On any given night, one full 16-piece jazz orchestra is sure to be playing somewhere in Tokyo. Considering the generally small stages, lack of practice rooms, band members’ tight schedules and competition from small combos, it is amazing that big bands regularly pack Tokyo’s jazz clubs. But they do. The sheer impact of hearing a large band live is one obvious reason, but it’s also their diversity and updating of styles that make them a vital element of the local jazz scene.

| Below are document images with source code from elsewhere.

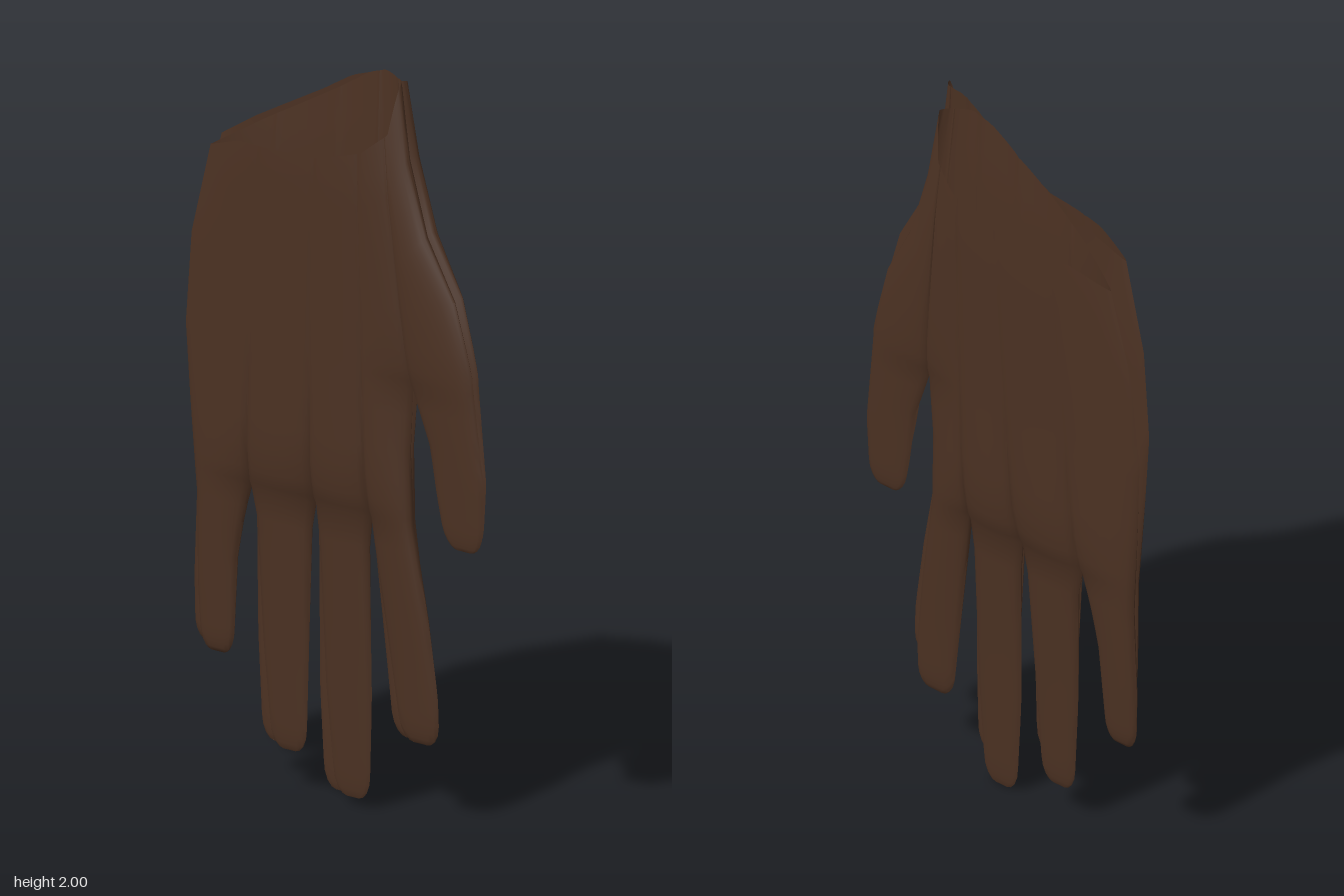
import * as THREE from 'three';
import { toCreasedNormals } from 'three/addons/utils/BufferGeometryUtils.js';

// Piecewise-linear lookup in [[key, value], ...], keys in either order
function at(table, k) {
  const t = table[0][0] <= table[table.length - 1][0] ? table : [...table].reverse();
  if (k <= t[0][0]) return t[0][1];
  for (let i = 1; i < t.length; i++) {
    if (k <= t[i][0]) return THREE.MathUtils.mapLinear(k, t[i - 1][0], t[i][0], t[i - 1][1], t[i][1]);
  }
  return t[t.length - 1][1];
}

// Seams between fingers inside the palm: [y, x] down to the crotch, and half thickness there
const TOP = 1.8, BEND = 1.2;
const seams = [
  { path: [[TOP, -0.2], [0.8, -0.25]], half: 0.037, crotch: 0.8 },
  { path: [[TOP, 0], [0.8, -0.03]], half: 0.044, crotch: 0.8 },
  { path: [[TOP, 0.14], [0.8, 0.16]], half: 0.037, crotch: 0.8 },
  { path: [[TOP, 0.215], [1.17, 0.3]], half: 0.022, crotch: 1.17 },
];
const rim = { half: 0, crotch: 0 };

// Each strip runs from the cuff to a fingertip between a left and a right edge
const fingerBulge = [[0, 0.005], [0.4, 0.013], [0.8, 0.025], [1.2, 0.009], [1.8, 0.006]];
const thumbBulge = [[0.77, 0.007], [1.17, 0.018], [1.5, 0.016], [1.8, 0.008]];
const strips = [
  { // little finger
    crotch: 0.8, tip: 0.325, bulge: fingerBulge, seamL: rim, seamR: seams[0],
    left: [[TOP, -0.39], [1.5, -0.455], [1.2, -0.475], [1, -0.46], [0.75, -0.435], [0.5, -0.435], [0.33, -0.425]],
    right: [...seams[0].path, [0.72, -0.275], [0.6, -0.3], [0.35, -0.315]],
  },
  { // ring finger
    crotch: 0.8, tip: 0.105, bulge: fingerBulge, seamL: seams[0], seamR: seams[1],
    left: [...seams[0].path, [0.74, -0.232], [0.4, -0.215], [0.1, -0.185]],
    right: [...seams[1].path, [0.74, -0.045], [0.1, -0.07]],
  },
  { // middle finger
    crotch: 0.8, tip: 0.02, bulge: fingerBulge, seamL: seams[1], seamR: seams[2],
    left: [...seams[1].path, [0.74, -0.02], [0.3, 0], [0.02, 0.03]],
    right: [...seams[2].path, [0.74, 0.15], [0.3, 0.155], [0.02, 0.145]],
  },
  { // index finger
    crotch: 0.8, tip: 0.212, bulge: fingerBulge, seamL: seams[2], seamR: seams[3],
    left: [...seams[2].path, [0.72, 0.172], [0.22, 0.255]],
    right: [...seams[3].path, [1, 0.29], [0.8, 0.3], [0.55, 0.35], [0.35, 0.38], [0.21, 0.385]],
  },
  { // thumb
    crotch: 1.17, tip: 0.765, bulge: thumbBulge, seamL: seams[3], seamR: rim,
    left: [...seams[3].path, [1.1, 0.328], [1.03, 0.357], [0.9, 0.38], [0.77, 0.41]],
    right: [[TOP, 0.245], [1.62, 0.29], [1.51, 0.34], [1.385, 0.44], [1.24, 0.5], [0.95, 0.54], [0.77, 0.535]],
  },
];

// Cuff height across the hand: low on the outer sheet, high on the inner one
const cuffOuter = [[-0.39, 1.7], [-0.27, 1.74], [0, 1.75], [0.15, 1.79], [0.225, 1.85], [0.245, 1.985]];
const cuffInner = [[-0.39, 1.7], [-0.24, 1.79], [0, 1.92], [0.1, 1.98], [0.16, 2], [0.245, 1.985]];
const middleZ = [[0, 0.058], [0.8, 0.065], [1.7, 0.066], [2, 0.05]];
const palmScale = [[0.8, 0.62], [1.2, 0.92], [1.8, 1.05]];
const palmRows = [TOP, 1.72, 1.65, 1.5, 1.38, 1.28, 1.23, BEND, 1.17, 1.1, 1, 0.92, 0.86, 0.82, 0.8];
const COLS = 10, FINGER_ROWS = 14;

// Seam thickness fades to nothing at the crotch
function seamHalf(seam, y) {
  const web = Math.sqrt(THREE.MathUtils.clamp((y - seam.crotch) / 0.13, 0, 1));
  return seam.half * at(palmScale, y) * web;
}

// Point of one sheet of a strip; side 1 is the outer sheet, -1 the inner one
function sheetPoint(s, y, u, side) {
  const L = at(s.left, y), R = at(s.right, y);
  const near = Math.min((y - s.tip) / 0.06, 1);
  const round = Math.sqrt(Math.max(0, 1 - (1 - near) ** 2));
  const width = (R - L) * (0.35 + 0.65 * round);
  const x = (L + R) / 2 + (u - 0.5) * width;
  const lens = Math.sqrt(Math.max(0, 4 * u * (1 - u)));
  const half = (THREE.MathUtils.lerp(seamHalf(s.seamL, y), seamHalf(s.seamR, y), u)
    + at(s.bulge, y) * lens) * round;
  let height = y;
  if (y > BEND) {
    const topX = THREE.MathUtils.lerp(at(s.left, TOP), at(s.right, TOP), u);
    const cuff = at(side > 0 ? cuffOuter : cuffInner, topX);
    height = BEND + (y - BEND) * (cuff - BEND) / (TOP - BEND);
  }
  return [x, height, at(middleZ, height) + side * half];
}

// One glove as a hollow shell; facing -1 mirrors it front to back
function gloveGeometry(facing) {
  const pos = [], index = [];
  for (const s of strips) {
    const rows = palmRows.filter((y) => y >= s.crotch);
    for (let k = 1; k <= FINGER_ROWS; k++) {
      rows.push(THREE.MathUtils.lerp(s.crotch, s.tip, Math.sin((k / FINGER_ROWS) * Math.PI / 2)));
    }
    for (const side of [1, -1]) {
      const base = pos.length / 3;
      rows.forEach((y, r) => {
        for (let c = 0; c <= COLS; c++) {
          const u = (1 - Math.cos((c / COLS) * Math.PI)) / 2;
          const [px, py, pz] = sheetPoint(s, y, u, side);
          pos.push(px, py, pz * facing);
          if (r === 0 || c === 0) continue;
          const d = base + r * (COLS + 1) + c, b = d - COLS - 1;
          if (side * facing > 0) index.push(b - 1, d - 1, d, b - 1, d, b);
          else index.push(b - 1, d, d - 1, b - 1, b, d);
        }
      });
    }
  }
  const geo = new THREE.BufferGeometry();
  geo.setAttribute('position', new THREE.Float32BufferAttribute(pos, 3));
  geo.setIndex(index);
  return toCreasedNormals(geo, 1);
}

export function createModel() {
  const group = new THREE.Group();
  group.name = 'pairOfGloves';
  const leather = new THREE.MeshStandardMaterial({ color: 0x4b3122, side: THREE.DoubleSide });

  const front = new THREE.Mesh(gloveGeometry(1), leather);
  front.name = 'frontGlove';

  // The rear glove is mirrored and leans slightly away
  const back = new THREE.Mesh(gloveGeometry(-1), leather);
  back.name = 'backGlove';
  back.position.set(-0.1, -0.018, 0.043);
  back.rotation.set(-0.019, 0, -0.02);

  group.add(front, back);
  return group;
}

In the United States, big bands fell out of favor after the war, partly because of economic constraints, but also because of the be-bop revolution. Instead of providing dance music in large halls, jazz bands downsized and compositions were shortened to give players more time to improvise. In response, many larger bands moved toward harmonic complexity and an orchestral approach aimed at creating a beautiful sonic landscape. But the concept of jazz had already moved toward small combos, short lead lines and an emphasis on improvisational virtuosity.

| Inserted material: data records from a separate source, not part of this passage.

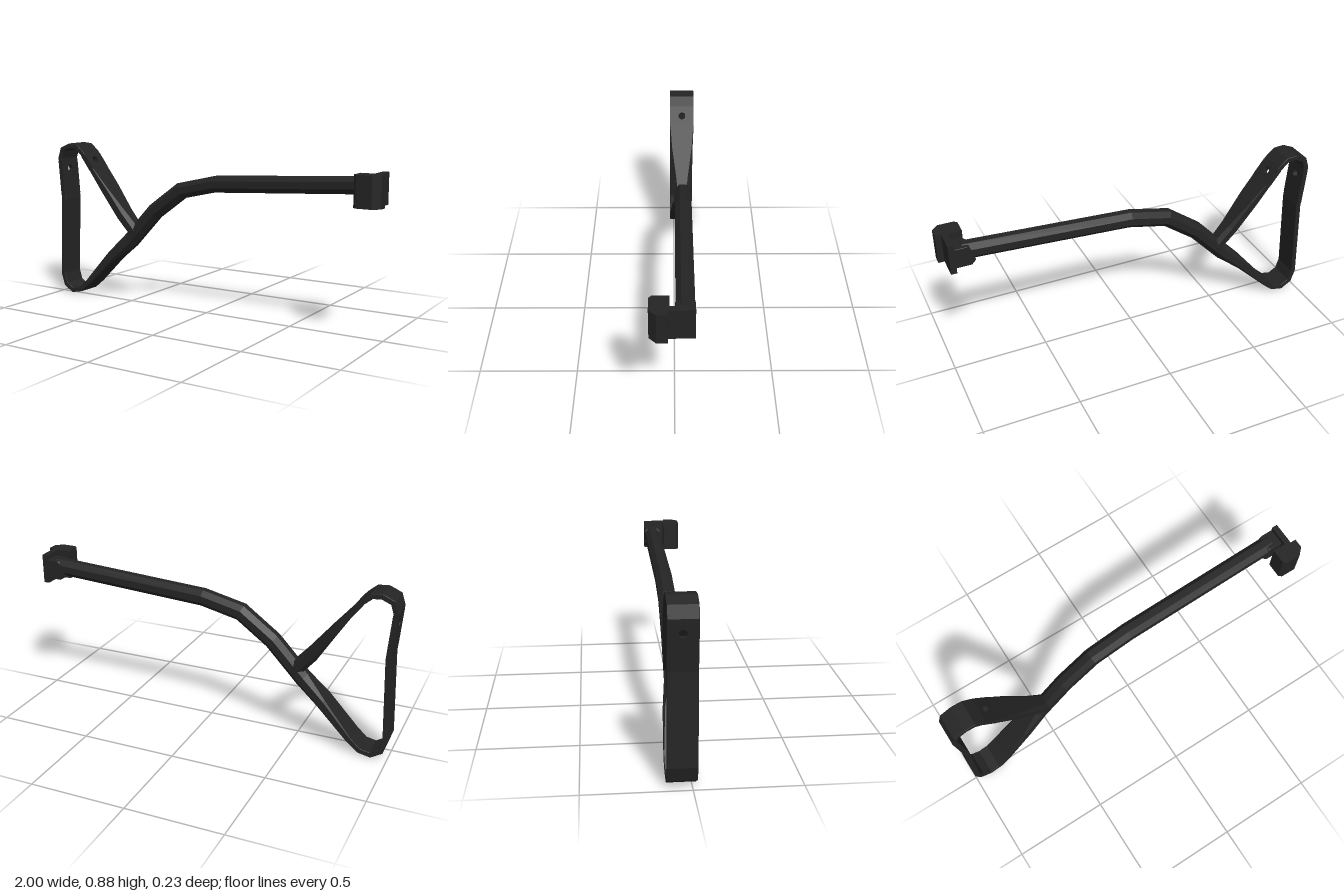
import * as THREE from 'three';

const Z0 = -0.046; // centre plane of rod and strap
const black = new THREE.MeshStandardMaterial({ color: 0x242424, flatShading: true });
black.name = 'matte black';

// Sweeps a chamfered rectangle along stations [x, y, halfThickness, halfWidth, chamfer] with mitred bends
function sweep(name, stations) {
  const pos = [], index = [];
  const pts = stations.map(s => new THREE.Vector2(s[0], s[1]));
  stations.forEach(([x, y, t, w, c], i) => {
    const a = pts[i].clone().sub(pts[Math.max(i - 1, 0)]).normalize();
    const b = pts[Math.min(i + 1, pts.length - 1)].clone().sub(pts[i]).normalize();
    const dir = a.clone().add(b).normalize();
    const mitre = 1 / dir.dot(i ? a : b);
    const ring = [[t, -w + c], [t, w - c], [t - c, w], [-t + c, w],
      [-t, w - c], [-t, -w + c], [-t + c, -w], [t - c, -w]];
    for (const [n, z] of ring) pos.push(x - dir.y * n * mitre, y + dir.x * n * mitre, Z0 + z);
  });
  const last = (stations.length - 1) * 8;
  for (let r = 0; r < last; r += 8) {
    for (let j = 0; j < 8; j++) {
      const k = (j + 1) % 8;
      index.push(r + j, r + k, r + 8 + k, r + j, r + 8 + k, r + 8 + j);
    }
  }
  for (let j = 1; j < 7; j++) index.push(0, j + 1, j, last, last + j, last + j + 1);
  const g = new THREE.BufferGeometry();
  g.setAttribute('position', new THREE.Float32BufferAttribute(pos, 3));
  g.setIndex(index);
  const flat = g.toNonIndexed();
  flat.computeVertexNormals();
  const m = new THREE.Mesh(flat, black);
  m.name = name;
  return m;
}

// Flat strap piece from a to b with a round hole through it
function drilledPlate(name, a, b, t, w, holeAt) {
  const A = new THREE.Vector3(a[0], a[1], Z0), B = new THREE.Vector3(b[0], b[1], Z0);
  const d = B.clone().sub(A), len = d.length();
  d.normalize();
  const shape = new THREE.Shape([[-w, 0], [w, 0], [w, len], [-w, len]].map(p => new THREE.Vector2(...p)));
  const hole = new THREE.Path();
  hole.absarc(0, len * holeAt, 0.02, 0, Math.PI * 2, true);
  shape.holes.push(hole);
  const g = new THREE.ExtrudeGeometry(shape, { depth: 2 * t, bevelEnabled: false, curveSegments: 6 });
  g.translate(0, 0, -t);
  const zAxis = new THREE.Vector3(0, 0, 1);
  g.applyMatrix4(new THREE.Matrix4().makeBasis(zAxis, d, zAxis.clone().cross(d)).setPosition(A));
  const m = new THREE.Mesh(g, black);
  m.name = name;
  return m;
}

export function createModel() {
  const model = new THREE.Group();
  model.name = 'wireStock';
  const R = 0.043, C = 0.025, T = 0.013, W = 0.069, E = 0.002;

  // Bent rod
  model.add(sweep('rod', [
    [0.9, 0.746, R, R, C], [0.027, 0.695, R, R, C], [-0.185, 0.647, R, R, C],
    [-0.36, 0.52, R, R, C], [-0.535, 0.335, R, R, C],
  ]));

  // Lower strap, widening from the rod and turning up the butt
  model.add(sweep('lowerStrap', [
    [-0.525, 0.345, R, R, C], [-0.64, 0.243, 0.028, 0.059, 0.01], [-0.8, 0.075, 0.015, W, E],
    [-0.855, 0.027, T, W, E], [-0.915, 0.0145, T, W, E], [-0.966, 0.046, T, W, E],
    [-0.985, 0.11, T, W, E], [-0.966, 0.55, T, W, E], [-0.968, 0.575, T, W, E],
  ]));

  // Upper part of the butt with its hole
  model.add(drilledPlate('buttPlate', [-0.968, 0.575], [-0.984, 0.775], T, W, 0.75));

  // Rounded top corner
  model.add(sweep('topCorner', [
    [-0.984, 0.775, T, W, E], [-0.985, 0.79, T, W, E], [-0.968, 0.84, T, W, E],
    [-0.915, 0.863, T, W, E], [-0.865, 0.859, T, W, E], [-0.822, 0.822, T, W, E], [-0.813, 0.81, T, W, E],
  ]));

  // Upper strap: drilled piece, then a taper down to the rod
  model.add(drilledPlate('upperPlate', [-0.813, 0.81], [-0.755, 0.733], 0.014, W - 0.001, 0.4));
  model.add(sweep('upperStrap', [
    [-0.757, 0.7355, 0.014, 0.068, E], [-0.68, 0.632, 0.023, 0.062, 0.006],
    [-0.575, 0.487, 0.035, 0.05, 0.018], [-0.485, 0.385, 0.037, R, 0.022],
  ]));

  // Collar where the rod meets the clamp
  model.add(sweep('collar', [
    [0.95, 0.732, 0.052, 0.044, E], [0.872, 0.732, 0.052, 0.044, E], [0.853, 0.738, 0.045, R, 0.012],
  ]));

  // Clamp block with end plate and hooked front
  const outline = [[0.97, -0.09], [0.97, 0.03], [1, 0.03], [1, 0.08], [0.965, 0.114],
    [0.885, 0.114], [0.87, 0.1], [0.87, 0.022], [0.94, 0.022], [0.94, -0.09]];
  const g = new THREE.ExtrudeGeometry(
    new THREE.Shape(outline.map(([x, z]) => new THREE.Vector2(x, -z))), { depth: 0.158, bevelEnabled: false });
  g.rotateX(-Math.PI / 2);
  g.translate(0, 0.652, 0);
  const clamp = new THREE.Mesh(g, black);
  clamp.name = 'clamp';
  model.add(clamp);

  return model;
}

Unable to view this article?

This could be due to a conflict with your ad-blocking or security software.

Please add japantimes.co.jp and piano.io to your list of allowed sites.

If this does not resolve the issue or you are unable to add the domains to your allowlist, please see out this support page.

We humbly apologize for the inconvenience.

In a time of both misinformation and too much information, quality journalism is more crucial than ever.
By subscribing, you can help us get the story right.